Activity ▸
Give back the data below word for word. Any image in it should be left out.

(Pictures paired with source code)
━━━━━━━━

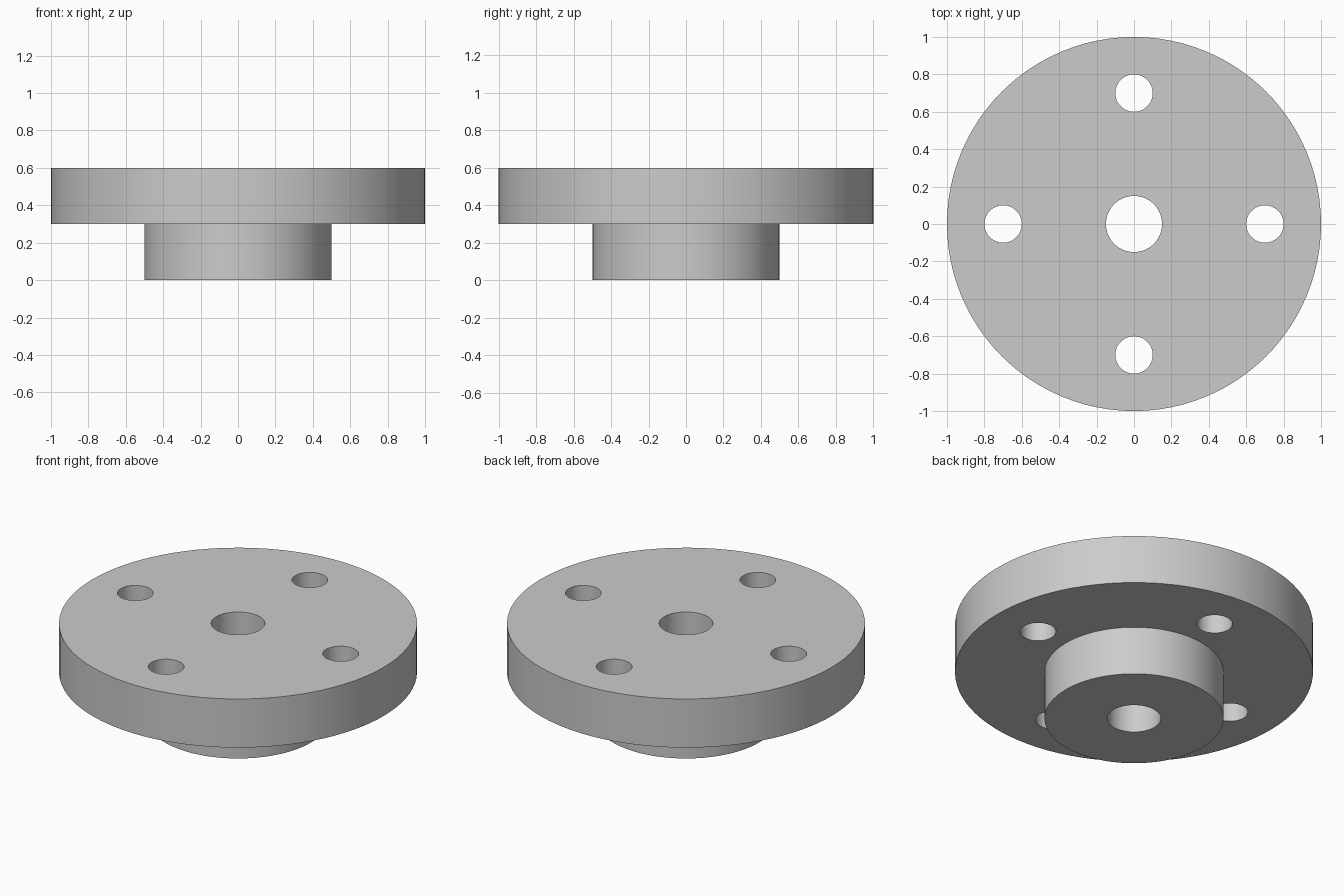
import bpy
import bmesh
import math
from mathutils import Vector

if "Cube" in bpy.data.objects:
    bpy.data.objects.remove(bpy.data.objects["Cube"], do_unlink=True)

SEGMENTS = 96
HUB_R, DISC_R, BORE_R = 0.5, 1.0, 0.15
STEP_Z, TOP_Z = 0.3, 0.6
BOLT_R, BOLT_CIRCLE, BOLT_COUNT = 0.1, 0.7, 4

grey = bpy.data.materials.new("plain grey")
grey.use_nodes = True
colour = (0.6, 0.6, 0.6, 1.0)
grey.diffuse_color = colour
grey.node_tree.nodes["Principled BSDF"].inputs["Base Color"].default_value = colour


def lathe(name, profile):
    """Revolve a closed (radius, height) profile around z."""
    bm = bmesh.new()
    verts = [bm.verts.new((r, 0, z)) for r, z in profile]
    edges = [bm.edges.new((a, b)) for a, b in zip(verts, verts[1:] + verts[:1])]
    bmesh.ops.spin(bm, geom=verts + edges, cent=(0, 0, 0), axis=(0, 0, 1),
                   angle=math.tau, steps=SEGMENTS)
    bmesh.ops.remove_doubles(bm, verts=bm.verts, dist=0.0001)
    bmesh.ops.recalc_face_normals(bm, faces=bm.faces)
    mesh = bpy.data.meshes.new(name)
    bm.to_mesh(mesh)
    bm.free()
    obj = bpy.data.objects.new(name, mesh)
    bpy.context.collection.objects.link(obj)
    return obj


# Stepped body: narrow hub below, wide disc above, central bore through both
flange = lathe("flange", [(BORE_R, 0), (HUB_R, 0), (HUB_R, STEP_Z),
                          (DISC_R, STEP_Z), (DISC_R, TOP_Z), (BORE_R, TOP_Z)])
flange.data.materials.append(grey)

# Bolt holes through the disc, all in one cutter
bm = bmesh.new()
for i in range(BOLT_COUNT):
    a = math.tau * i / BOLT_COUNT
    hole = bmesh.ops.create_cone(bm, cap_ends=True, segments=SEGMENTS // 2,
                                 radius1=BOLT_R, radius2=BOLT_R, depth=TOP_Z)
    bmesh.ops.translate(bm, verts=hole["verts"], vec=Vector(
        (BOLT_CIRCLE * math.cos(a), BOLT_CIRCLE * math.sin(a), (STEP_Z + TOP_Z) / 2)))
mesh = bpy.data.meshes.new("bolt_hole_cutter")
bm.to_mesh(mesh)
bm.free()
mesh.materials.append(grey)
cutter = bpy.data.objects.new("bolt_hole_cutter", mesh)
cutter.hide_render = True
bpy.context.collection.objects.link(cutter)

cut = flange.modifiers.new("bolt holes", "BOOLEAN")
cut.operation = "DIFFERENCE"
cut.solver = "EXACT"
cut.object = cutter

# Apply the cut, drop the cutter and shade with sharp rims
bpy.ops.object.select_all(action="DESELECT")
flange.select_set(True)
bpy.context.view_layer.objects.active = flange
bpy.ops.object.modifier_apply(modifier=cut.name)
bpy.data.objects.remove(cutter, do_unlink=True)
bpy.ops.object.shade_smooth_by_angle(angle=math.radians(30))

━━━━━━━━

Answer box ▸
import bpy
import bmesh
import math
from mathutils import Vector

if "Cube" in bpy.data.objects:
    bpy.data.objects.remove(bpy.data.objects["Cube"], do_unlink=True)

SEGMENTS = 96
HUB_R, DISC_R, BORE_R = 0.5, 1.0, 0.15
STEP_Z, TOP_Z = 0.3, 0.6
BOLT_R, BOLT_CIRCLE, BOLT_COUNT = 0.1, 0.7, 4

grey = bpy.data.materials.new("plain grey")
grey.use_nodes = True
colour = (0.6, 0.6, 0.6, 1.0)
grey.diffuse_color = colour
grey.node_tree.nodes["Principled BSDF"].inputs["Base Color"].default_value = colour


def lathe(name, profile):
    """Revolve a closed (radius, height) profile around z."""
    bm = bmesh.new()
    verts = [bm.verts.new((r, 0, z)) for r, z in profile]
    edges = [bm.edges.new((a, b)) for a, b in zip(verts, verts[1:] + verts[:1])]
    bmesh.ops.spin(bm, geom=verts + edges, cent=(0, 0, 0), axis=(0, 0, 1),
                   angle=math.tau, steps=SEGMENTS)
    bmesh.ops.remove_doubles(bm, verts=bm.verts, dist=0.0001)
    bmesh.ops.recalc_face_normals(bm, faces=bm.faces)
    mesh = bpy.data.meshes.new(name)
    bm.to_mesh(mesh)
    bm.free()
    obj = bpy.data.objects.new(name, mesh)
    bpy.context.collection.objects.link(obj)
    return obj


# Stepped body: narrow hub below, wide disc above, central bore through both
flange = lathe("flange", [(BORE_R, 0), (HUB_R, 0), (HUB_R, STEP_Z),
                          (DISC_R, STEP_Z), (DISC_R, TOP_Z), (BORE_R, TOP_Z)])
flange.data.materials.append(grey)

# Bolt holes through the disc, all in one cutter
bm = bmesh.new()
for i in range(BOLT_COUNT):
    a = math.tau * i / BOLT_COUNT
    hole = bmesh.ops.create_cone(bm, cap_ends=True, segments=SEGMENTS // 2,
                                 radius1=BOLT_R, radius2=BOLT_R, depth=TOP_Z)
    bmesh.ops.translate(bm, verts=hole["verts"], vec=Vector(
        (BOLT_CIRCLE * math.cos(a), BOLT_CIRCLE * math.sin(a), (STEP_Z + TOP_Z) / 2)))
mesh = bpy.data.meshes.new("bolt_hole_cutter")
bm.to_mesh(mesh)
bm.free()
mesh.materials.append(grey)
cutter = bpy.data.objects.new("bolt_hole_cutter", mesh)
cutter.hide_render = True
bpy.context.collection.objects.link(cutter)

cut = flange.modifiers.new("bolt holes", "BOOLEAN")
cut.operation = "DIFFERENCE"
cut.solver = "EXACT"
cut.object = cutter

# Apply the cut, drop the cutter and shade with sharp rims
bpy.ops.object.select_all(action="DESELECT")
flange.select_set(True)
bpy.context.view_layer.objects.active = flange
bpy.ops.object.modifier_apply(modifier=cut.name)
bpy.data.objects.remove(cutter, do_unlink=True)
bpy.ops.object.shade_smooth_by_angle(angle=math.radians(30))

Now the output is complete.